The publication also contains an academic study of the manuscript of the Bogurodzica. This song, traditionally considered the earliest Polish national anthem, also marks the very beginnings of Polish literature. Jan Długosz called it the carmen patrium – the hymn of the motherland. Sung at the most important national occasions, such as before key battles, during coronations and in solemn church rites, it served for centuries as the national anthem. The first two stanzas, representing the original, "archaic" part of the song, were attributed in the Middle Ages to St Wojciech (Adalbert of Prague). However, modern research indicates that they are more likely to date from the thirteenth century, and the later stanzas from even later. The Bogurodzica has survived in many different versions or "redactions". The article by Dr Paweł Gancarczyk discusses disputes surrounding the nature of the melody of the Bogurodzica, in particular the question of whether it is a knight's song or a prayer.
The final chapter of The First/The Oldest presents the oldest surviving manuscript copy of the Polish Chronicles by the mysterious writer known only as Gallus Anonymus. The Chronicles describe Poland from the time of the legendary rulers Popiel and Piast, covering the history of the kings and princes up to the era of Bolesław III Wrymouth, in whose court the Chronicles were written, at the beginning of the twelfth century. The work is a knightly tale about the Piast dynasty, in particular Bolesław III Wrymouth, who was still alive at the time the work was written and to whom two of the three sections are devoted. Gallus Anonymus describes the deeds of Bolesław, such as his dispute with his brother Zbigniew, the war with the Holy Roman Empire and the capture of Kołobrzeg, using a variety of highly sophisticated literary forms, including rhythmic prose, songs and speech. The identity of the author of the Chronicles has been the subject of academic dispute for many centuries. Although traditionally considered to be a Gaul (that is, a Frenchman),and even assigned the name Marcin (as a result of a misinterpretation of Długosz) he is still known to this day as Anonymus. An article by Dr Paweł Żmudzki treats the history of interpretations of the Chronicles.

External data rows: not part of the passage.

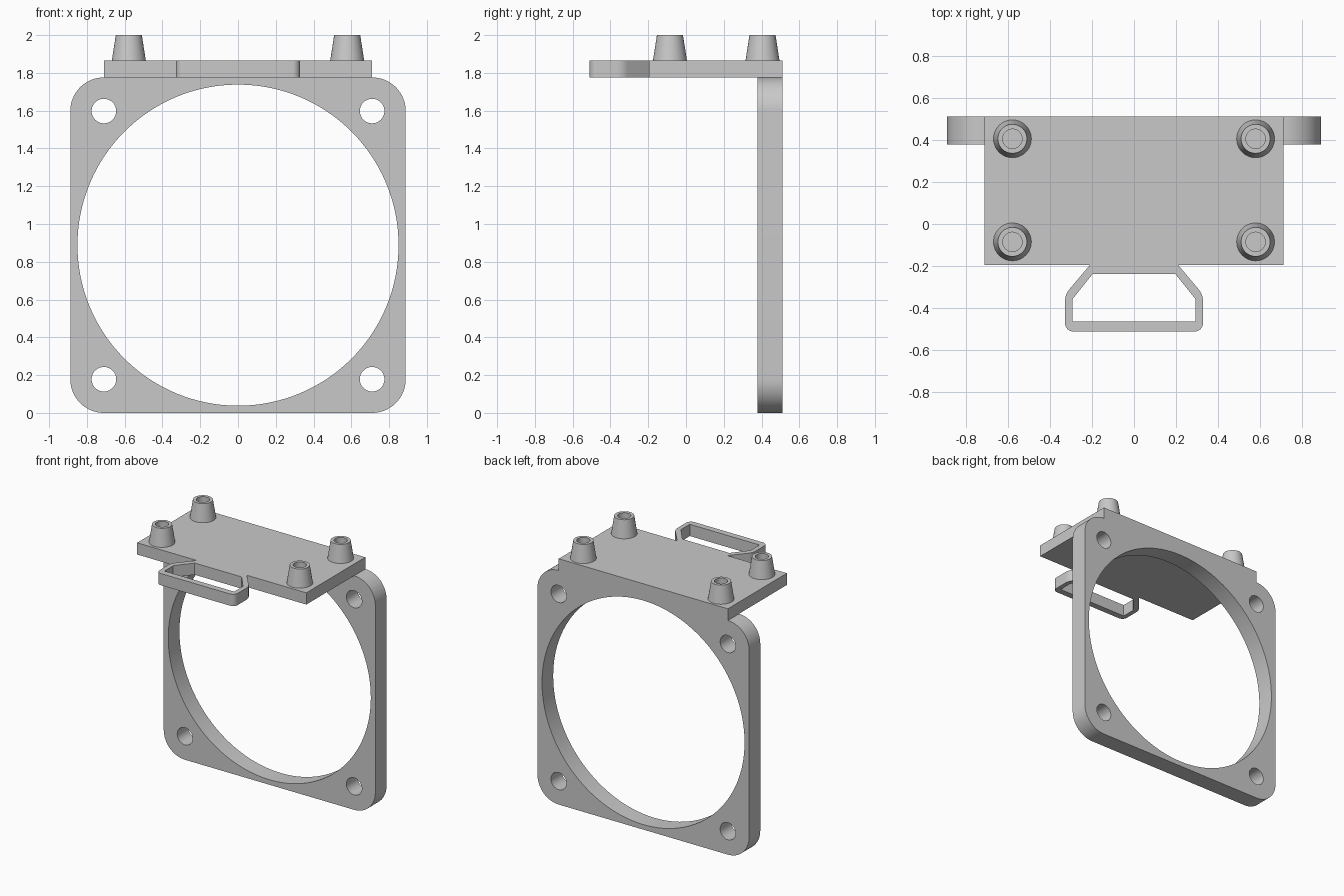
import bpy, bmesh, math
from mathutils import Vector, Matrix

cube = bpy.data.objects.get("Cube")
if cube:
    bpy.data.objects.remove(cube, do_unlink=True)

grey = bpy.data.materials.new("plain_grey")
grey.use_nodes = True
grey.diffuse_color = (0.584, 0.584, 0.584, 1)
grey.node_tree.nodes["Principled BSDF"].inputs["Base Color"].default_value = grey.diffuse_color


def finish(name, mesh):
    """Link a mesh as an object, colour it and keep its edges sharp."""
    obj = bpy.data.objects.new(name, mesh)
    bpy.context.scene.collection.objects.link(obj)
    mesh.materials.clear()
    mesh.materials.append(grey)
    bpy.ops.object.select_all(action="DESELECT")
    obj.select_set(True)
    bpy.context.view_layer.objects.active = obj
    bpy.ops.object.shade_smooth_by_angle(angle=math.radians(30))


def circle(x, y, r, n):
    return [(x + r * math.cos(2 * math.pi * i / n), y + r * math.sin(2 * math.pi * i / n))
            for i in range(n)]


def rounded(corners, steps=10):
    """Outline from (x, y, fillet radius) corners."""
    out = []
    for i, (x, y, r) in enumerate(corners):
        p = Vector((x, y))
        if r == 0:
            out.append((x, y))
            continue
        u = (Vector(corners[i - 1][:2]) - p).normalized()
        v = (Vector(corners[(i + 1) % len(corners)][:2]) - p).normalized()
        half = u.angle(v) / 2
        centre = p + (u + v).normalized() * r / math.sin(half)
        start = (p + u * r / math.tan(half) - centre).normalized()
        end = (p + v * r / math.tan(half) - centre).normalized()
        out += [tuple(centre + r * start.slerp(end, k / steps)) for k in range(steps + 1)]
    return out


def mirrored(half):
    """Complete a right-hand half outline across x = 0."""
    return half + [(-x, *rest) for x, *rest in reversed(half)]


def slab(name, outlines, thickness, matrix):
    """Filled outline with holes, extruded about its own plane."""
    curve = bpy.data.curves.new(name, "CURVE")
    curve.dimensions = "2D"
    curve.fill_mode = "BOTH"
    curve.extrude = thickness / 2
    for outline in outlines:
        spline = curve.splines.new("POLY")
        spline.points.add(len(outline) - 1)
        for point, (x, y) in zip(spline.points, outline):
            point.co = (x, y, 0, 1)
        spline.use_cyclic_u = True
    temp = bpy.data.objects.new(name + "_outline", curve)
    bpy.context.scene.collection.objects.link(temp)
    bpy.context.view_layer.update()
    graph = bpy.context.evaluated_depsgraph_get()
    mesh = bpy.data.meshes.new_from_object(temp.evaluated_get(graph))
    bpy.data.objects.remove(temp, do_unlink=True)
    bpy.data.curves.remove(curve)
    bm = bmesh.new()
    bm.from_mesh(mesh)
    bmesh.ops.remove_doubles(bm, verts=bm.verts, dist=1e-5)
    bmesh.ops.recalc_face_normals(bm, faces=bm.faces)
    bmesh.ops.transform(bm, matrix=matrix, verts=bm.verts)
    bm.to_mesh(mesh)
    bm.free()
    mesh.name = name
    finish(name, mesh)


# Upright square frame with a large opening and four screw holes
S, H = 0.888, 0.71
frame = [rounded([(S, -S, 0.178), (S, S, 0.178), (-S, S, 0.178), (-S, -S, 0.178)], 16),
         circle(0, 0, 0.85, 128)]
frame += [circle(x, y, 0.065, 40) for x in (-H, H) for y in (-H, H)]
slab("fan_frame", frame, 0.134,
     Matrix.Translation((0, 0.445, S)) @ Matrix.Rotation(math.pi / 2, 4, "X"))

# Horizontal plate on top of the frame
BASE, TOP = 1.776, 1.865
level = Matrix.Translation((0, 0, (BASE + TOP) / 2))
slab("mounting_plate", [[(-H, -0.195), (H, -0.195), (H, 0.512), (-H, 0.512)]],
     TOP - BASE, level)

# Open loop on the front edge of the plate
outer = [(0.21, -0.195, 0), (0.328, -0.335, 0.09), (0.328, -0.511, 0.04)]
inner = [(0.197, -0.238, 0), (0.293, -0.358, 0), (0.293, -0.464, 0)]
slab("cable_loop", [rounded(mirrored(outer)), rounded(mirrored(inner))], TOP - BASE, level)

# Tapered hollow standoffs
profile = [(0.09, TOP), (0.069, 2.0), (0.046, 2.0), (0.046, TOP)]
for side, x in (("left", 0.578), ("right", -0.578)):
    for end, y in (("back", 0.405), ("front", -0.085)):
        bm = bmesh.new()
        verts = [bm.verts.new((x + r, y, z)) for r, z in profile]
        edges = [bm.edges.new(pair) for pair in zip(verts, verts[1:])]
        bmesh.ops.spin(bm, geom=verts + edges, cent=(x, y, 0), axis=(0, 0, 1),
                       angle=2 * math.pi, steps=48)
        bmesh.ops.remove_doubles(bm, verts=bm.verts, dist=1e-5)
        bmesh.ops.recalc_face_normals(bm, faces=bm.faces)
        # The wall stands open on the plate, so orient it by its top rim
        rim = next(f for f in bm.faces if abs(f.normal.z) > 0.9)
        if rim.normal.z < 0:
            bmesh.ops.reverse_faces(bm, faces=bm.faces)
        mesh = bpy.data.meshes.new(f"{end}_{side}_standoff")
        bm.to_mesh(mesh)
        bm.free()
        finish(mesh.name, mesh)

Two language versions are published separately and available from the online bookshop of the National Library of Poland.